- Task directions -
Find every line in the records below that holds the word "Group", and copy each one.
Supplied material Start Marker
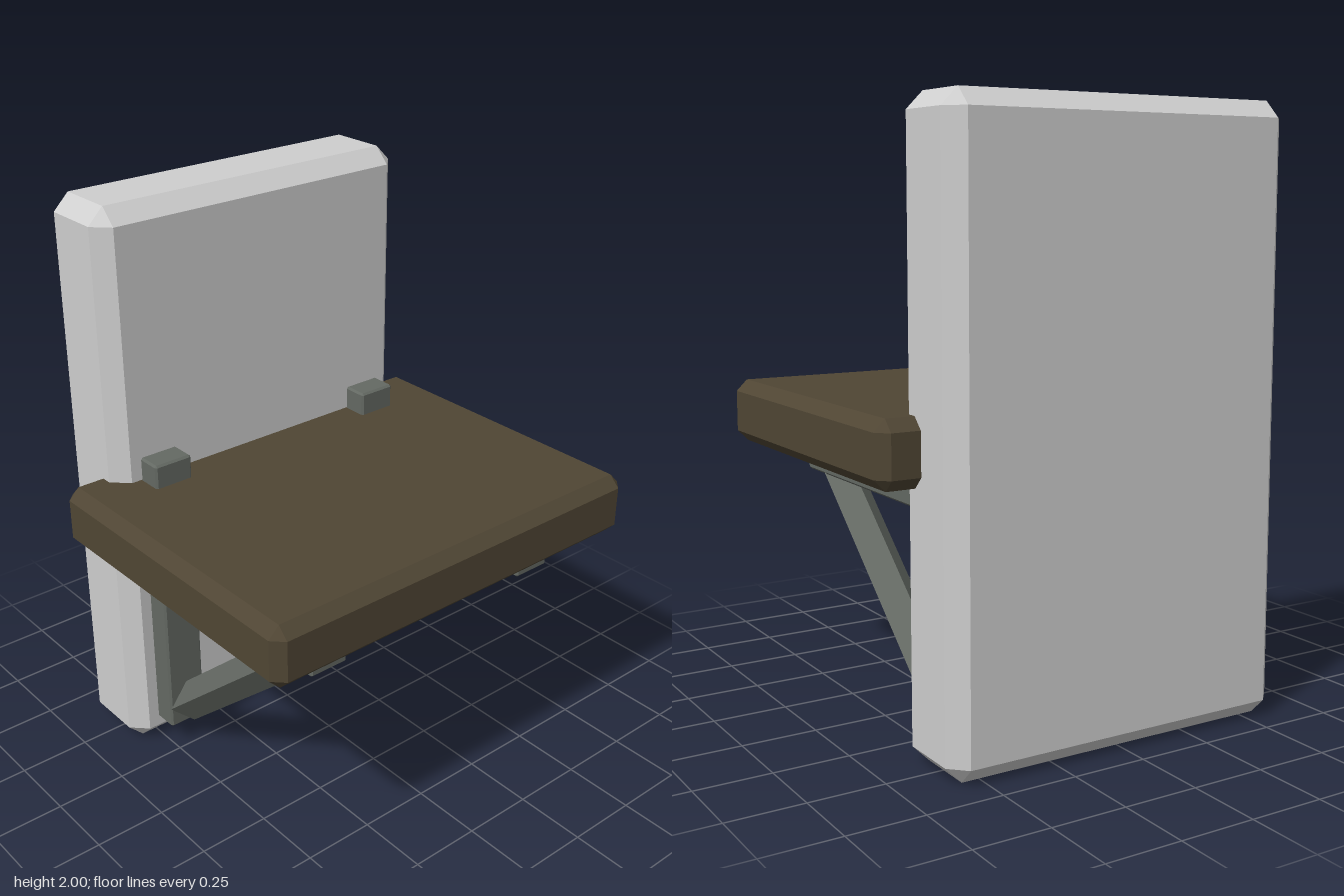
import * as THREE from 'three';
import { ConvexGeometry } from 'three/addons/geometries/ConvexGeometry.js';

const panelGrey = new THREE.MeshStandardMaterial({ name: 'panelGrey', color: 0xcfcfcf });
const seatBrown = new THREE.MeshStandardMaterial({ name: 'seatBrown', color: 0x504634 });
const bracketMetal = new THREE.MeshStandardMaterial({ name: 'bracketMetal', color: 0x646963 });

// Box between two corners with flat chamfers of size c on every edge
function chamferBox(name, min, max, c, material) {
  const size = max.map((v, i) => (v - min[i]) / 2);
  const mid = max.map((v, i) => (v + min[i]) / 2);
  const points = [];
  for (const sx of [-1, 1]) for (const sy of [-1, 1]) for (const sz of [-1, 1]) {
    for (let axis = 0; axis < 3; axis++) {
      const p = [sx, sy, sz].map((s, i) => s * (size[i] - (i === axis ? 0 : c)));
      points.push(new THREE.Vector3(...p));
    }
  }
  const mesh = new THREE.Mesh(new ConvexGeometry(points), material);
  mesh.name = name;
  mesh.position.set(...mid);
  return mesh;
}

// Four-sided diagonal strut with its ridges up, down and to the sides
function strut(name, from, to, radius, material) {
  const dir = to.clone().sub(from);
  const geometry = new THREE.CylinderGeometry(radius, radius, dir.length(), 4).toNonIndexed();
  geometry.computeVertexNormals();
  const mesh = new THREE.Mesh(geometry, material);
  mesh.name = name;
  mesh.position.copy(from).add(to).multiplyScalar(0.5);
  mesh.rotation.x = Math.atan2(dir.z, dir.y);
  return mesh;
}

export function createModel() {
  const model = new THREE.Group();
  model.name = 'wallSeat';

  // Backrest panel and seat slab
  model.add(chamferBox('backrest', [-0.613, 0, -0.665], [0.613, 2, -0.352], 0.055, panelGrey));
  model.add(chamferBox('seat', [-0.747, 0.855, -0.48], [0.747, 1.07, 0.665], 0.038, seatBrown));

  // Mirrored support brackets: upright, arm and diagonal brace
  for (const side of [-1, 1]) {
    const bracket = new THREE.Group();
    bracket.name = side > 0 ? 'leftBracket' : 'rightBracket';
    bracket.position.x = side * 0.449;
    bracket.add(
      chamferBox('upright', [-0.071, 0.095, -0.354], [0.071, 1.153, -0.261], 0.007, bracketMetal),
      chamferBox('arm', [-0.071, 0.75, -0.354], [0.071, 0.89, 0.537], 0.007, bracketMetal),
      strut('brace', new THREE.Vector3(0, 0.171, -0.267), new THREE.Vector3(0, 0.8, 0.46), 0.069, bracketMetal),
    );
    model.add(bracket);
  }
  return model;
}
Supplied material End Marker
- Answer to this exercise -
  const model = new THREE.Group();
    const bracket = new THREE.Group();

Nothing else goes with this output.